The 2014 BMW i3 and i8

For years most enthusiasts were divided whether BMW would ever produce an "i" car after spending over $3 Billion in development - but for 2014, they're here. BMW's offerings in the electric extended range wars sandwich The Model S at $45k for the i3 and $135k for the i8.

And while The Model S could benefit from more distinct styling, BMW's cars may just have too much of it; both are radical departures from what the general public is used to. Notice, however, how BMW acknowledges the importance of the heritage kidney grilles.

Both the i3 and  i8 are estimated to achieve 75mpg-e; The i3 will be offered in two versions: all electric with a 100 mile range; Extended-engine option doubles that. Both models should also qualify for Federal and State tax credits.

2014 BMW i8: 4 Seat Extended Range GT Tourer
The i8 Interior is more traditional than one would have expected.

Fanciful Tail Lights and Wings Shown on The Concept i8 Have Been
 Toned Down For Production; Neon Blue Accents Remain.

The New BMW i3 - Love It or Hate It, It's Distinctive.

Great Design Impacted By Rough Feel of Eco Materials.

Neon Gas Tail Lights a Nice Design Element.

Is Tesla a Take-Over Target ?

As stated at the top of this post, Elon Musk's stated aim is not to build the best electric car in the world, but to build the best car in the world, period. To do that successfully, the Tesla infrastructure must be expanded to compete on terms that the car buyers have become accustomed to. Then comes new model development and tooling, features updates, costs of inventory, incorporation of new technologies, costs of trade ins, cost of marketing used cars etc etc......eroding margins.

What no one can take away from Tesla is that they alone have solved the range anxiety issue with a totally electric car, yet for the money - Tesla falls short of the upscale quality interiors or distinctive design of those which it intends to compete with. 

Tesla needs a better solution that accommodates the public for buying, selling, financing and servicing a car. The more Tesla ramps up production and adds models, the more urgent the need and the more expensive to do so it becomes.

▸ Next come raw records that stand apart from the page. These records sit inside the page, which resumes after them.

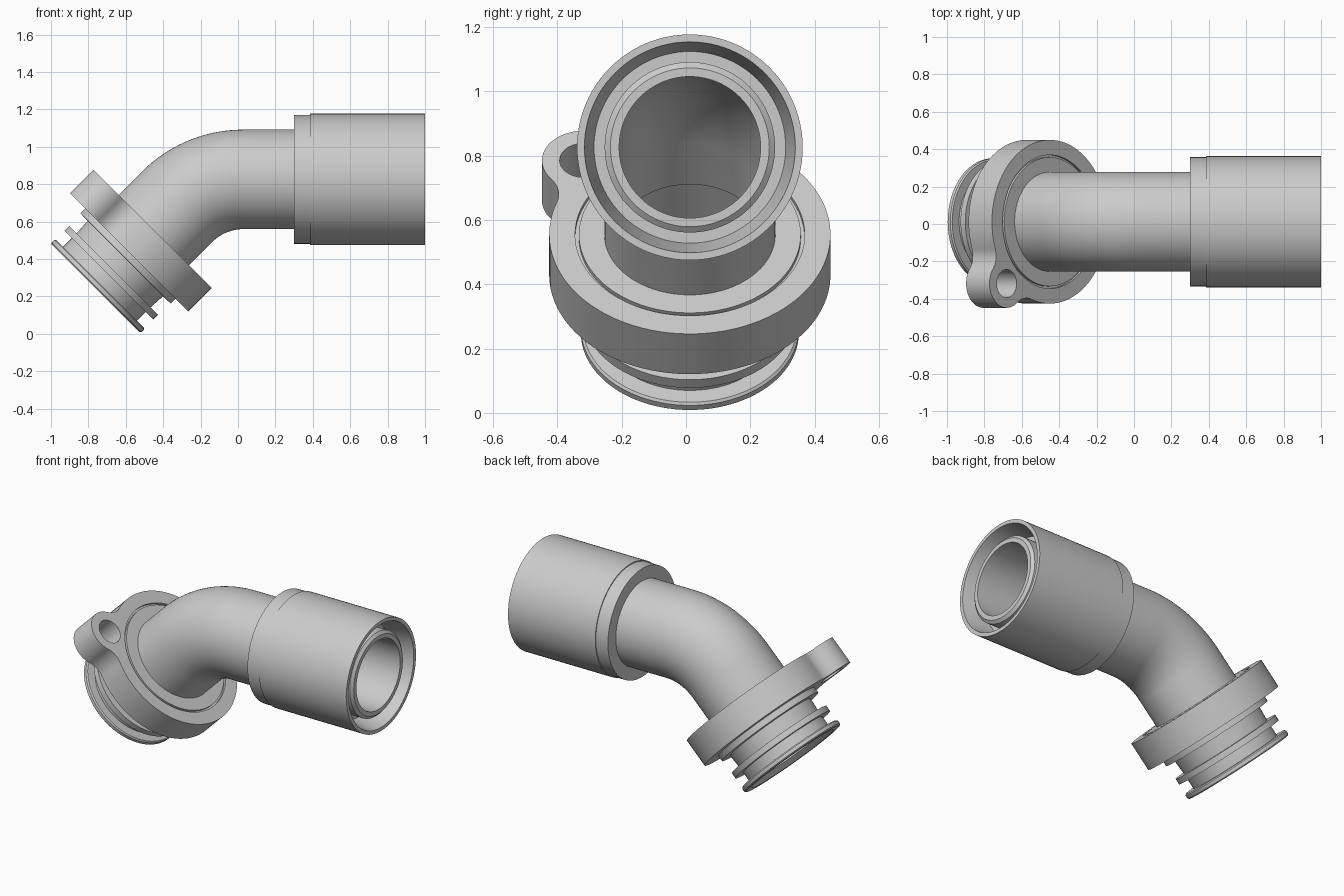
import bpy, bmesh, math
from mathutils import Matrix, Vector

if "Cube" in bpy.data.objects:
    bpy.data.objects.remove(bpy.data.objects["Cube"])

SIDES = 96
Y0 = 0.012                      # sideways offset of the pipe axis
AXIS_Z = 0.826                  # height of the straight pipe axis
BEND = 0.5                      # bend radius of the elbow
BEND_X = 0.028                  # where the bend starts
PIPE_R, BORE_R = 0.266, 0.22
FLANGE = Vector((-0.45, Y0, 0.555))   # centre of the flange upper face

grey = bpy.data.materials.new("light_grey")
grey.diffuse_color = (0.6, 0.6, 0.6, 1)
grey.use_nodes = True
grey.node_tree.nodes["Principled BSDF"].inputs["Base Color"].default_value = grey.diffuse_color


def frame(pos, angle):
    """Local z points along direction `angle` in the xz plane, local y is world y."""
    c, s = math.cos(angle), math.sin(angle)
    return Matrix(((c and s, 0, c, pos[0]), (0, 1, 0, pos[1]),
                   (-c, 0, s, pos[2]), (0, 0, 0, 1)))


def finish(name, mesh):
    mesh.materials.clear()
    mesh.materials.append(grey)
    ob = bpy.data.objects.new(name, mesh)
    bpy.context.collection.objects.link(ob)
    bpy.ops.object.select_all(action='DESELECT')
    ob.select_set(True)
    bpy.context.view_layer.objects.active = ob
    bpy.ops.object.shade_smooth_by_angle(angle=math.radians(25))
    return ob


def sweep(name, *chains):
    """Skin round rings; every chain is a list of (frame, radius)."""
    bm = bmesh.new()
    for chain in chains:
        prev = None
        for m, r in chain:
            ring = [bm.verts.new(m @ Vector((r * math.cos(a), r * math.sin(a), 0)))
                    for a in (2 * math.pi * j / SIDES for j in range(SIDES))]
            if prev:
                for j in range(SIDES):
                    k = (j + 1) % SIDES
                    bm.faces.new((prev[j], prev[k], ring[k], ring[j]))
            prev = ring
    mesh = bpy.data.meshes.new(name)
    bm.to_mesh(mesh)
    bm.free()
    return finish(name, mesh)


def lathe(m, profile):
    return [(m @ Matrix.Translation((0, 0, t)), r) for t, r in profile]


# Elbow: straight run, 45 degree bend, short run into the flange
path = [frame((0.30, Y0, AXIS_Z), math.pi)]
for i in range(25):
    a = math.radians(45) * i / 24
    path.append(frame((BEND_X - BEND * math.sin(a), Y0,
                       AXIS_Z - BEND + BEND * math.cos(a)), math.pi + a))
tilted = frame(FLANGE, math.radians(225))
path.append(tilted)
sweep("elbow_pipe", [(m, PIPE_R) for m in path],
      [(m, BORE_R) for m in reversed(path)])

# Socket sleeve with collar, flared recess and inner tube end
straight = frame((0, Y0, AXIS_Z), 0)
sweep("socket_sleeve", lathe(straight, [
    (0.30, PIPE_R), (0.30, 0.345), (0.385, 0.345), (0.385, 0.351), (1.0, 0.351),
    (1.0, 0.328), (0.85, 0.298), (0.85, 0.265), (0.965, 0.265), (0.98, 0.247),
    (0.98, BORE_R), (0.30, BORE_R)]))

# Flange seat with a thin groove around it, and ribbed spigot below
sweep("flange_seat", lathe(tilted, [
    (0, PIPE_R), (0, 0.345), (0.015, 0.345), (0.015, 0.357), (0, 0.357)]))
sweep("ribbed_spigot", lathe(tilted, [
    (0.177, 0.357), (0.177, 0.341), (0.214, 0.341), (0.216, 0.285), (0.304, 0.28),
    (0.304, 0.335), (0.34, 0.335), (0.34, 0.28), (0.406, 0.28), (0.406, 0.332),
    (0.413, 0.339), (0.433, 0.339), (0.44, 0.332), (0.44, 0.29), (0.41, 0.25),
    (0.0, 0.25), (0.0, BORE_R)]))


# Flange plate: round body and bolt ear blended with fillets
def arc(c, r, a0, a1, n):
    return [(c[0] + r * math.cos(a0 + (a1 - a0) * i / n),
             c[1] + r * math.sin(a0 + (a1 - a0) * i / n)) for i in range(n + 1)]


R, E, F = 0.4375, 0.13, 0.11
ear = Vector((0.326, -0.33))
d, ear_dir = ear.length, math.atan2(ear.y, ear.x)
p, q = R + F, E + F
at_body = math.acos((d * d + p * p - q * q) / (2 * d * p))
at_ear = math.acos((d * d + q * q - p * p) / (2 * d * q))
lo, hi = ear_dir - at_body, ear_dir + at_body
f_lo = (p * math.cos(lo), p * math.sin(lo))
f_hi = (p * math.cos(hi), p * math.sin(hi))
e_lo, e_hi = ear_dir + math.pi + at_ear, ear_dir + math.pi - at_ear
outline = arc((0, 0), R, hi, lo + 2 * math.pi, 80)
outline += arc(f_lo, F, lo + math.pi, e_lo - math.pi, 10)[1:]
outline += arc(ear, E, e_lo, e_hi + 2 * math.pi, 32)[1:]
outline += arc(f_hi, F, e_hi + math.pi, hi + math.pi, 10)[1:-1]

curve = bpy.data.curves.new("flange_outline", 'CURVE')
curve.dimensions, curve.fill_mode, curve.extrude = '2D', 'BOTH', 0.0885
for pts in (outline, arc((0, 0), 0.357, 0, 2 * math.pi, SIDES)[:-1],
            arc(ear, 0.075, 0, 2 * math.pi, 40)[:-1]):
    s = curve.splines.new('POLY')
    s.points.add(len(pts) - 1)
    for sp, (x, y) in zip(s.points, pts):
        sp.co = (x, y, 0, 1)
    s.use_cyclic_u = True
helper = bpy.data.objects.new("flange_outline", curve)
bpy.context.collection.objects.link(helper)
plate = bpy.data.meshes.new_from_object(
    helper.evaluated_get(bpy.context.evaluated_depsgraph_get()))
bpy.data.objects.remove(helper)
bm = bmesh.new()
bm.from_mesh(plate)
bmesh.ops.remove_doubles(bm, verts=bm.verts, dist=1e-5)
bmesh.ops.transform(bm, verts=bm.verts,
                    matrix=tilted @ Matrix.Translation((0, 0, 0.0885)))
bmesh.ops.recalc_face_normals(bm, faces=bm.faces)
bm.to_mesh(plate)
bm.free()
finish("flange_plate", plate)
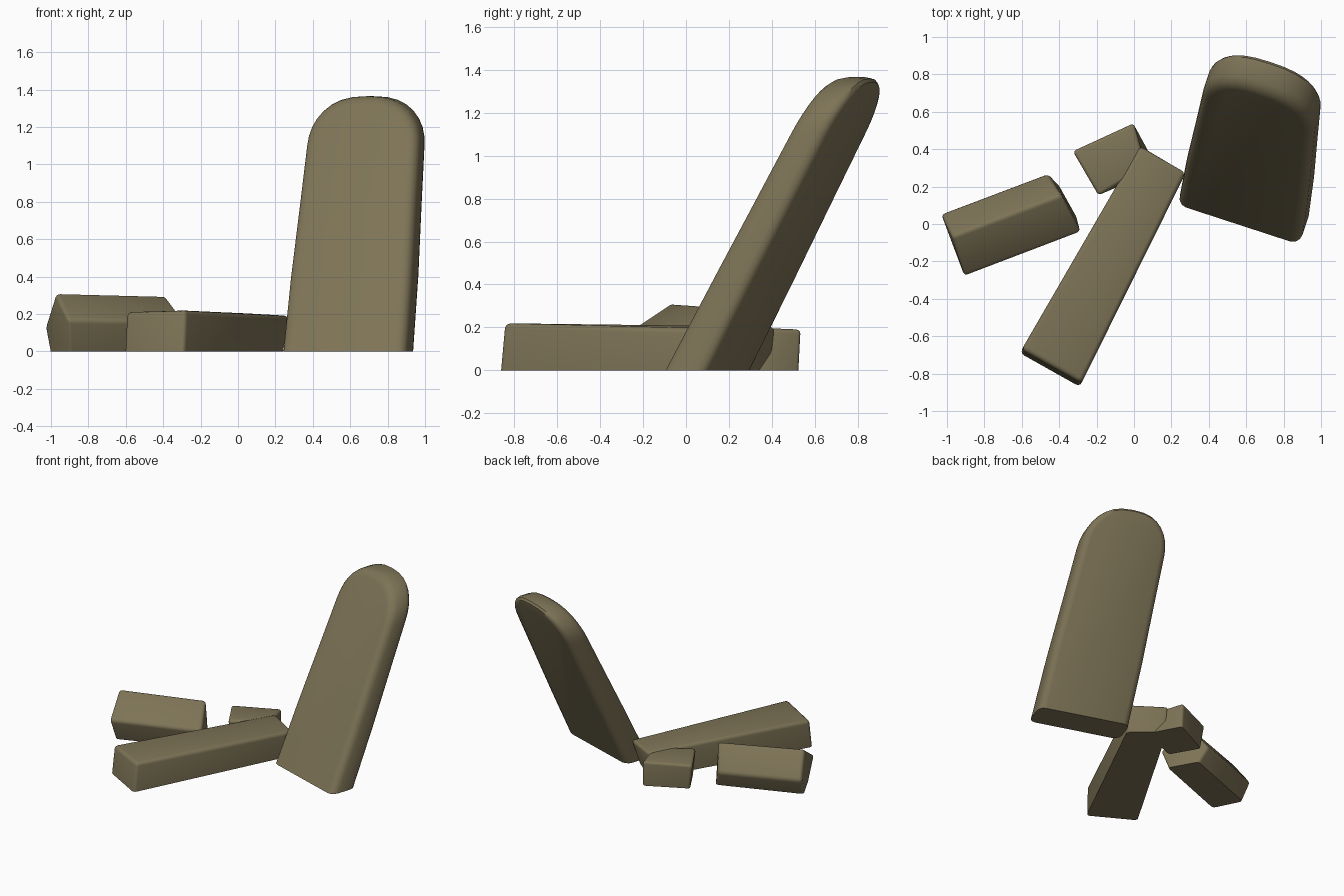
import bpy, bmesh, math
from mathutils import Vector

old = bpy.data.objects.get("Cube")
if old:
    bpy.data.objects.remove(old, do_unlink=True)

stone = bpy.data.materials.new("olive_stone")
stone.use_nodes = True
colour = (0.205, 0.172, 0.093, 1)
stone.diffuse_color = colour
bsdf = stone.node_tree.nodes["Principled BSDF"]
bsdf.inputs["Base Color"].default_value = colour
bsdf.inputs["Roughness"].default_value = 0.9


def loft(name, ring_a, ring_b, radius):
    """Solid between two matching rings, softened everywhere but at the ground."""
    bm = bmesh.new()
    a = [bm.verts.new(p) for p in ring_a]
    b = [bm.verts.new(p) for p in ring_b]
    n = len(a)
    bm.faces.new(a)
    bm.faces.new(b[::-1])
    for i in range(n):
        j = (i + 1) % n
        bm.faces.new((a[i], b[i], b[j], a[j]))
    bmesh.ops.recalc_face_normals(bm, faces=bm.faces)
    edges = [e for e in bm.edges
             if max(v.co.z for v in e.verts) > 0.001 and e.calc_face_angle(0) > math.radians(25)]
    bmesh.ops.bevel(bm, geom=edges, offset=radius, segments=3, profile=0.5,
                    affect='EDGES', clamp_overlap=True)
    for v in bm.verts:
        v.co.z = max(v.co.z, 0)
    mesh = bpy.data.meshes.new(name)
    bm.to_mesh(mesh)
    bm.free()
    mesh.materials.append(stone)
    obj = bpy.data.objects.new(name, mesh)
    bpy.context.collection.objects.link(obj)
    bpy.ops.object.select_all(action='DESELECT')
    obj.select_set(True)
    bpy.context.view_layer.objects.active = obj
    bpy.ops.object.shade_smooth_by_angle(angle=math.radians(40))
    return obj


# Leaning slab: round-topped outline, sheared backwards from a flat base
across = Vector((0.95, -0.31, 0))
through = Vector((0.31, 0.95, 0))
lean = Vector((0.085, 0.51, 1))
base = Vector((0.59, 0.10, 0))
half = [(0.345, 0), (0.34, 0.4), (0.325, 0.8), (0.315, 1.1)]
for i in range(1, 8):
    t = math.radians(90 * i / 8)
    half.append((0.315 * math.cos(t) ** 0.8, 1.1 + 0.265 * math.sin(t)))
outline = half + [(0, 1.365)] + [(-u, z) for u, z in reversed(half)]


def slab_ring(side):
    return [base + across * u + lean * z + through * side * (0.108 - 0.012 * z)
            for u, z in outline]


loft("leaning_slab", slab_ring(-1), slab_ring(1), 0.05)

# Long fallen block
loft("long_block",
     [(-0.61, -0.69, 0), (-0.29, -0.87, 0), (0.25, 0.22, 0), (0.03, 0.40, 0)],
     [(-0.60, -0.67, 0.21), (-0.28, -0.85, 0.22), (0.28, 0.28, 0.19), (0.03, 0.42, 0.205)],
     0.025)

# Small fallen block
loft("small_block",
     [(-0.30, 0.38, 0), (0.0, 0.53, 0), (0.13, 0.29, 0), (-0.18, 0.17, 0)],
     [(-0.33, 0.39, 0.19), (0.0, 0.54, 0.19), (0.06, 0.30, 0.2), (-0.19, 0.15, 0.2)],
     0.02)

# Tilted block resting on a narrow underside, ridge upwards
along = Vector((0.93, 0.37, 0))
side = Vector((-0.37, 0.93, 0))
section = [(0.04, 0.315), (-0.185, 0.17), (-0.12, 0), (0.11, 0), (0.175, 0.13)]


def tilted_ring(centre, bulges, scale):
    return [Vector(centre) + side * v + along * b + Vector((0, 0, z * scale))
            for (v, z), b in zip(section, bulges)]


loft("tilted_block",
     tilted_ring((-0.95, -0.10, 0), (-0.01, -0.03, 0.0, -0.02, -0.02), 1.0),
     tilted_ring((-0.37, 0.12, 0), (0.0, 0.02, 0.03, 0.0, -0.03), 0.95),
     0.022)
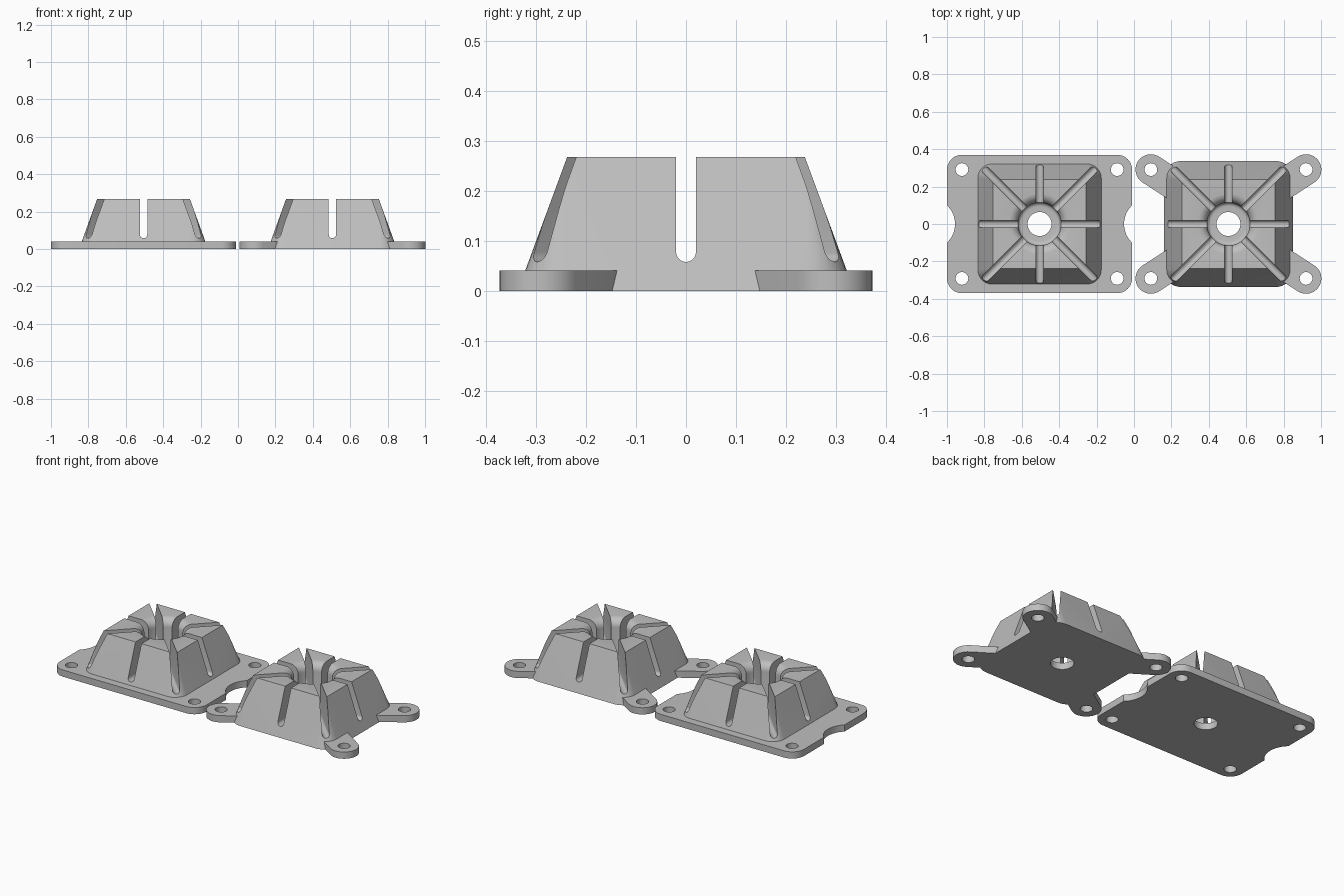
import bpy, bmesh, math
from mathutils import Matrix, Vector

if "Cube" in bpy.data.objects:
    bpy.data.objects.remove(bpy.data.objects["Cube"])

H, PLATE = 0.268, 0.041          # total height, plate thickness
HX, HY = 0.415, 0.291            # screw hole offsets

grey = bpy.data.materials.new("light grey")
grey.diffuse_color = (0.52, 0.52, 0.52, 1)
grey.use_nodes = True
grey.node_tree.nodes["Principled BSDF"].inputs["Base Color"].default_value = grey.diffuse_color


def make(name, bm, x=0.0):
    bmesh.ops.recalc_face_normals(bm, faces=bm.faces)
    me = bpy.data.meshes.new(name)
    bm.to_mesh(me)
    bm.free()
    ob = bpy.data.objects.new(name, me)
    bpy.context.collection.objects.link(ob)
    ob.location.x = x
    me.materials.append(grey)
    return ob


def loft(name, rings, x=0.0):
    """Closed solid through rings of equal point count."""
    bm = bmesh.new()
    rows = [[bm.verts.new(p) for p in r] for r in rings]
    n = len(rows[0])
    for a, b in zip(rows, rows[1:]):
        for i in range(n):
            j = (i + 1) % n
            bm.faces.new((a[i], a[j], b[j], b[i]))
    bm.faces.new(rows[0])
    bm.faces.new(rows[-1])
    return make(name, bm, x)


def rounded(hx, hy, r, z, n=8):
    pts = []
    for k, (sx, sy) in enumerate(((1, 1), (-1, 1), (-1, -1), (1, -1))):
        for i in range(n + 1):
            a = math.pi / 2 * (k + i / n)
            pts.append((sx * (hx - r) + r * math.cos(a),
                        sy * (hy - r) + r * math.sin(a), z))
    return pts


def circle(cx, cy, r, z, n=32):
    return [(cx + r * math.cos(2 * math.pi * i / n),
             cy + r * math.sin(2 * math.pi * i / n), z) for i in range(n)]


def cylinder(name, cx, cy, r, z0, z1, x, n=32):
    return loft(name, [circle(cx, cy, r, z0, n), circle(cx, cy, r, z1, n)], x)


def boolean(ob, other, op):
    m = ob.modifiers.new(op.lower(), 'BOOLEAN')
    m.object, m.operation, m.solver = other, op, 'EXACT'
    bpy.context.view_layer.objects.active = ob
    bpy.ops.object.modifier_apply(modifier=m.name)
    bpy.data.objects.remove(other)


def arm(sx, sy, x):
    """Screw tab: a capsule running from the screw hole into the body."""
    d = Vector((-0.22 * sx, -0.143 * sy))
    c = Vector((HX * sx, HY * sy))
    base = math.atan2(d.y, d.x)
    rings = []
    for z in (0, PLATE):
        pts = []
        for start, ctr in ((base + math.pi / 2, c), (base - math.pi / 2, c + d)):
            for i in range(17):
                a = start + math.pi * i / 16
                pts.append((ctr.x + 0.082 * math.cos(a), ctr.y + 0.082 * math.sin(a), z))
        rings.append(pts)
    return loft("screw_tab", rings, x)


def bowl(x):
    """Cutter for the round cup with a flared lip."""
    prof = [(0.064, -0.1), (0.064, 0.04), (0.095, 0.04)]
    prof += [(0.095 + 0.02 * math.sin(a), 0.06 - 0.02 * math.cos(a))
             for a in (math.pi / 8 * i for i in range(1, 5))]
    prof += [(0.165 - 0.05 * math.cos(a), 0.218 + 0.05 * math.sin(a))
             for a in (math.pi / 16 * i for i in range(8))]
    prof += [(0.164, H + 0.0005), (0.164, 0.4)]
    return loft("cup_cutter", [circle(0, 0, r, z, 64) for r, z in prof], x)


def slot(angle, x):
    """Cutter for a round-bottomed slot running right across the body."""
    w, zc = 0.02, 0.078
    sec = [(w, 0.4), (-w, 0.4)]
    sec += [(-w * math.cos(a), zc - w * math.sin(a))
            for a in (math.pi * i / 10 for i in range(11))]
    rot = Matrix.Rotation(angle, 3, 'Z')
    rings = [[rot @ Vector((s, u, z)) for u, z in sec] for s in (-0.7, 0.7)]
    return loft("slot_cutter", rings, x)


def mount(name, x, tabs):
    # tapered body with corners that sharpen towards the top
    body = loft(name, [rounded(0.345, 0.337, 0.092, 0),
                       rounded(0.248, 0.238, 0.001, H)], x)
    corners = [(sx, sy) for sx in (-1, 1) for sy in (-1, 1)]
    if tabs:
        for sx, sy in corners:
            boolean(body, arm(sx, sy, x), 'UNION')
    else:
        # rounded plate with a shallow notch on each short side
        plate = loft("base_plate", [rounded(0.495, 0.37, 0.08, z) for z in (0, PLATE)], x)
        for s in (-1, 1):
            boolean(plate, cylinder("notch_cutter", s * 0.59, 0, 0.138, -0.1, 0.1, x, 64),
                    'DIFFERENCE')
        boolean(body, plate, 'UNION')
    # cup, slots and screw holes
    boolean(body, bowl(x), 'DIFFERENCE')
    for k in range(4):
        boolean(body, slot(k * math.pi / 4, x), 'DIFFERENCE')
    for sx, sy in corners:
        boolean(body, cylinder("screw_cutter", sx * HX, sy * HY, 0.034, -0.1, 0.1, x),
                'DIFFERENCE')
    bpy.ops.object.select_all(action='DESELECT')
    body.select_set(True)
    bpy.context.view_layer.objects.active = body
    bpy.ops.object.shade_smooth_by_angle(angle=math.radians(30))


mount("plate_mount", -0.505, False)
mount("tab_mount", 0.505, True)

There is a term in appraising real estate called " highest and best use " which basically means the asset is being utilized to its fullest maximum value potential. For Tesla, that may not be as a stand-alone company, but instead as a majority-owned Specialty Division similar to Mercedes' AMG or BMW's M - doing what it does best: 100% electric propulsion.


Instead of being forced to compete with the major luxury manufacturers,  "Powered by Tesla" would be an exciting addition to the automotive world if paired with the right brand....it would certainly quicken the pace of automotive electrification.

The question is which manufacturer will realize and act on this first....Tesla is a public company, so any offer may indeed be received as hostile. Surprisingly, both Mercedes and Toyota completely divested their shares - making the likelihood of either taking Tesla over pretty slim....

We congratulate Tesla for all that they have accomplished and the contribution they are making to the automotive world and wish them continued success.